How to Practice Interviewing
By Elijah Thomas
Getting your résumé through the initial review phase is an accomplishment unto itself. But then you’ve got to nail the interview. As with so many other pursuits, practice makes perfect.
REFINE YOUR ANSWERS
Interviewing can be stressful, in particular if you’re worried about misspeaking. The good news is that there are often standard questions involved with these discussions, meaning you have an opportunity to refine your answers before going face-to-face with someone who will decide your employment fate. They’re likely to ask you about previous experience in the field, what brought you to this job opening, and things you’d like to accomplish were you to get the job. Determine what your answers will be in advance, and make sure you’re ready to put your best foot forward.
TRY A MOCK INTERVIEW
Your answers should be limited to a few sentences for each question so that the interview can proceed. Rehearsing alone is a good place to start, but nothing beats personal interaction. Ask a friend to sit in for a mock interview, with a provided list of talking points. This will help you further refine your answers, as they ask follow up questions. You can also work on eye contact.
FOCUS ON ATTITUDE
There’s an old saying: “You never get a second chance to make a first impression.” Looking the part and meeting the job requirements won’t secure the job if you don’t have the right attitude. Job recruiters are looking for enthusiastic, collaborative candidates, in particular if you are going to be in a public-facing position or placed in a leadership role. Don’t disparage your last boss, or talk dismissively of previous tasks you’ve been charged with. Sometimes the difference between getting hired and getting overlooked is nothing more than having an upbeat point of view.
There is more than one interviewing style, so it’s important to be nimble.

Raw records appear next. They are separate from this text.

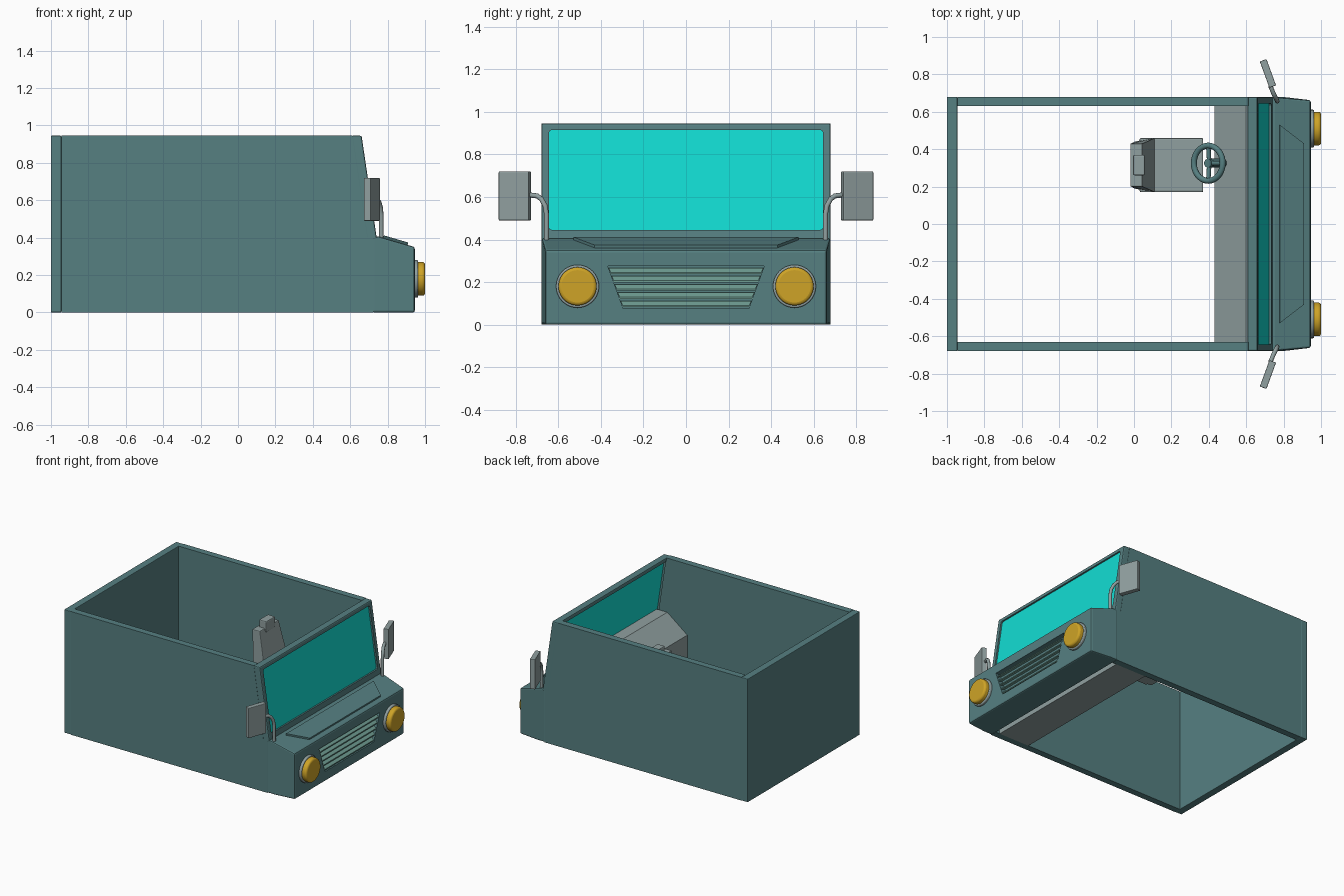
import bpy, bmesh, math
from mathutils import Vector, Matrix

if "Cube" in bpy.data.objects:
    bpy.data.objects.remove(bpy.data.objects["Cube"])


def mat(name, rgb):
    m = bpy.data.materials.new(name)
    m.diffuse_color = (*rgb, 1)
    m.use_nodes = True
    m.node_tree.nodes["Principled BSDF"].inputs["Base Color"].default_value = m.diffuse_color
    return m


TEAL = mat("teal paint", (0.093, 0.215, 0.222))
CYAN = mat("cyan glass", (0.006, 0.72, 0.65))
GREY = mat("grey trim", (0.28, 0.35, 0.35))
YELLOW = mat("amber lamp", (0.62, 0.37, 0.02))
SLAT = mat("pale green slat", (0.16, 0.34, 0.29))


def finish(bm, name, m, bevel=0, segs=2):
    bmesh.ops.recalc_face_normals(bm, faces=bm.faces)
    me = bpy.data.meshes.new(name)
    bm.to_mesh(me)
    bm.free()
    me.materials.append(m)
    ob = bpy.data.objects.new(name, me)
    bpy.context.collection.objects.link(ob)
    if bevel:
        b = ob.modifiers.new("bevel", 'BEVEL')
        b.width, b.segments, b.limit_method = bevel, segs, 'ANGLE'
    return ob


def loft(name, prof, m, yc=0, bevel=0):
    """Side profile of (x, z, half width) points spanned across y."""
    bm = bmesh.new()
    a = [bm.verts.new((x, yc - w, z)) for x, z, w in prof]
    b = [bm.verts.new((x, yc + w, z)) for x, z, w in prof]
    bm.faces.new(a)
    bm.faces.new(b)
    n = len(prof)
    for i in range(n):
        j = (i + 1) % n
        bm.faces.new((a[i], a[j], b[j], b[i]))
    return finish(bm, name, m, bevel)


def box(name, lo, hi, m, bevel=0):
    return loft(name, [(x, z, (hi[1] - lo[1]) / 2) for x, z in
                       ((lo[0], lo[2]), (hi[0], lo[2]), (hi[0], hi[2]), (lo[0], hi[2]))],
                m, (lo[1] + hi[1]) / 2, bevel)


def cut(ob, cutter):
    mod = ob.modifiers.new("cut", 'BOOLEAN')
    mod.operation, mod.object, mod.solver = 'DIFFERENCE', cutter, 'EXACT'
    cutter.hide_render = True
    cutter.hide_set(True)
    bpy.context.view_layer.objects.active = ob
    for md in list(ob.modifiers):
        bpy.ops.object.modifier_apply(modifier=md.name)
    bpy.data.objects.remove(cutter)


def disc(name, r, x0, x1, y, z, m, bevel):
    bm = bmesh.new()
    bmesh.ops.create_cone(bm, cap_ends=True, segments=40, radius1=r, radius2=r, depth=x1 - x0,
                          matrix=Matrix.Translation(((x0 + x1) / 2, y, z)) @ Matrix.Rotation(math.pi / 2, 4, 'Y'))
    return smooth(finish(bm, name, m, bevel, 3))


def smooth(ob):
    bpy.ops.object.select_all(action='DESELECT')
    ob.select_set(True)
    bpy.context.view_layer.objects.active = ob
    bpy.ops.object.shade_smooth_by_angle(angle=math.radians(40))
    return ob


def tube(name, pts, r, m, cyclic=False):
    cu = bpy.data.curves.new(name, 'CURVE')
    cu.dimensions, cu.bevel_depth, cu.bevel_resolution, cu.use_fill_caps = '3D', r, 3, True
    sp = cu.splines.new('POLY')
    sp.points.add(len(pts) - 1)
    for p, c in zip(sp.points, pts):
        p.co = (*c, 1)
    sp.use_cyclic_u = cyclic
    cu.materials.append(m)
    ob = bpy.data.objects.new(name, cu)
    bpy.context.collection.objects.link(ob)
    return ob


def front_x(z):
    """Outer line of the raked windscreen."""
    return 0.66 + (0.95 - z) * 0.148


def raked(z0, z1, back, fwd, w):
    return [(front_x(z0) - back, z0, w), (front_x(z0) - fwd, z0, w),
            (front_x(z1) - fwd, z1, w), (front_x(z1) - back, z1, w)]


# Body shell, open above and below
box("rear_wall", (-1, -0.68, 0), (-0.945, 0.68, 0.945), TEAL, 0.004)
for s in (-1, 1):
    loft("side_wall", [(-0.945, 0, 0.025), (0.725, 0, 0.025), (0.725, 0.4, 0.025),
                       (front_x(0.4) - 0.05, 0.4, 0.025), (front_x(0.945) - 0.05, 0.945, 0.025),
                       (-0.945, 0.945, 0.025)], TEAL, s * 0.655)

# Windscreen frame with rounded opening, and glass
frame = loft("windscreen_frame", raked(0.39, 0.945, 0.055, 0, 0.68), TEAL, 0, 0.008)
cut(frame, box("opening_cutter", (0.4, -0.645, 0.445), (0.95, 0.645, 0.915), TEAL, 0.014))
loft("windscreen", raked(0.43, 0.925, 0.028, 0.012, 0.655), CYAN)

# Nose with tapered sides and recessed grille
nose = loft("nose", [(0.72, 0, 0.68), (0.79, 0, 0.68), (0.945, 0, 0.662), (0.945, 0.35, 0.662),
                     (0.755, 0.405, 0.68), (0.72, 0.405, 0.68)], TEAL, 0, 0.01)
cut(nose, loft("grille_cutter", [(0.905, 0.075, 0.295), (1.0, 0.075, 0.295),
                                 (1.0, 0.275, 0.368), (0.905, 0.275, 0.368)], TEAL))
for i in range(5):
    z = 0.082 + i * 0.039
    w0, w1 = (0.295 + (q - 0.075) * 0.365 for q in (z, z + 0.028))
    loft("grille_slat", [(0.91, z + 0.012, w0), (0.942, z, w0), (0.942, z + 0.008, w0),
                         (0.915, z + 0.029, w1)], SLAT)

# Raised bonnet panel
loft("bonnet_panel", [(0.775, 0.385, 0.53), (0.905, 0.35, 0.43), (0.91, 0.374, 0.43),
                      (0.78, 0.412, 0.53)], TEAL)

# Headlights
for s in (-1, 1):
    disc("headlight_ring", 0.101, 0.93, 0.963, s * 0.51, 0.18, GREY, 0.006)
    disc("headlight_lens", 0.09, 0.94, 1.0, s * 0.51, 0.18, YELLOW, 0.014)

# Wing mirrors
for s in (-1, 1):
    tube("mirror_arm", [(x, s * y, z) for x, y, z in
                        ((0.766, 0.656, 0.395), (0.766, 0.656, 0.52), (0.763, 0.663, 0.56),
                         (0.755, 0.68, 0.59), (0.745, 0.7, 0.605), (0.728, 0.74, 0.61))], 0.012, GREY)
    mirror = box("mirror", (-0.019, -0.075, -0.115), (0.019, 0.075, 0.115), GREY, 0.004)
    mirror.location = (0.716, s * 0.805, 0.605)
    mirror.rotation_euler.z = s * math.radians(20)

# Dashboard
loft("dashboard", [(0.43, 0, 0.63), (0.69, 0, 0.63), (0.69, 0.53, 0.63), (0.60, 0.53, 0.63),
                   (0.43, 0.40, 0.63)], GREY)

# Driver seat
SY = 0.315
box("seat_cushion", (0.03, SY - 0.145, 0.28), (0.37, SY + 0.145, 0.42), GREY, 0.008)
loft("seat_back", [(0.0, 0.28, 0.125), (0.10, 0.28, 0.145), (0.11, 0.42, 0.145),
                   (0.045, 0.72, 0.115), (-0.02, 0.72, 0.115)], GREY, SY, 0.005)
box("headrest", (-0.005, SY - 0.055, 0.69), (0.058, SY + 0.055, 0.775), GREY, 0.008)

# Steering wheel, tilted towards the driver
C = Vector((0.397, 0.325, 0.55))
T = Matrix.Rotation(math.radians(-35), 3, 'Y')


def wheel(r, a, h=0):
    return C + T @ Vector((r * math.cos(a), r * math.sin(a), h))


tube("steering_rim", [wheel(0.094, i * math.tau / 40) for i in range(40)], 0.016, TEAL, True)
for a in (math.pi / 2, -math.pi / 2, 0):
    tube("steering_spoke", [wheel(0, a, -0.01), wheel(0.094, a)], 0.012, TEAL)
tube("steering_column", [wheel(0, 0, 0.005), wheel(0, 0, -0.17)], 0.024, TEAL)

Some hiring managers are interested in thoughtful, more detailed conversations, while others may be cut and dry. They’ll only ask a few general questions, then move on to the next person. The most successful candidates can “read the room,” quickly ascertaining what’s required. You’ll need to craft your answers according to these expectations in real time. No matter the interviewing style, remember to make your responses short and to the point. You can chat more after you’re hired.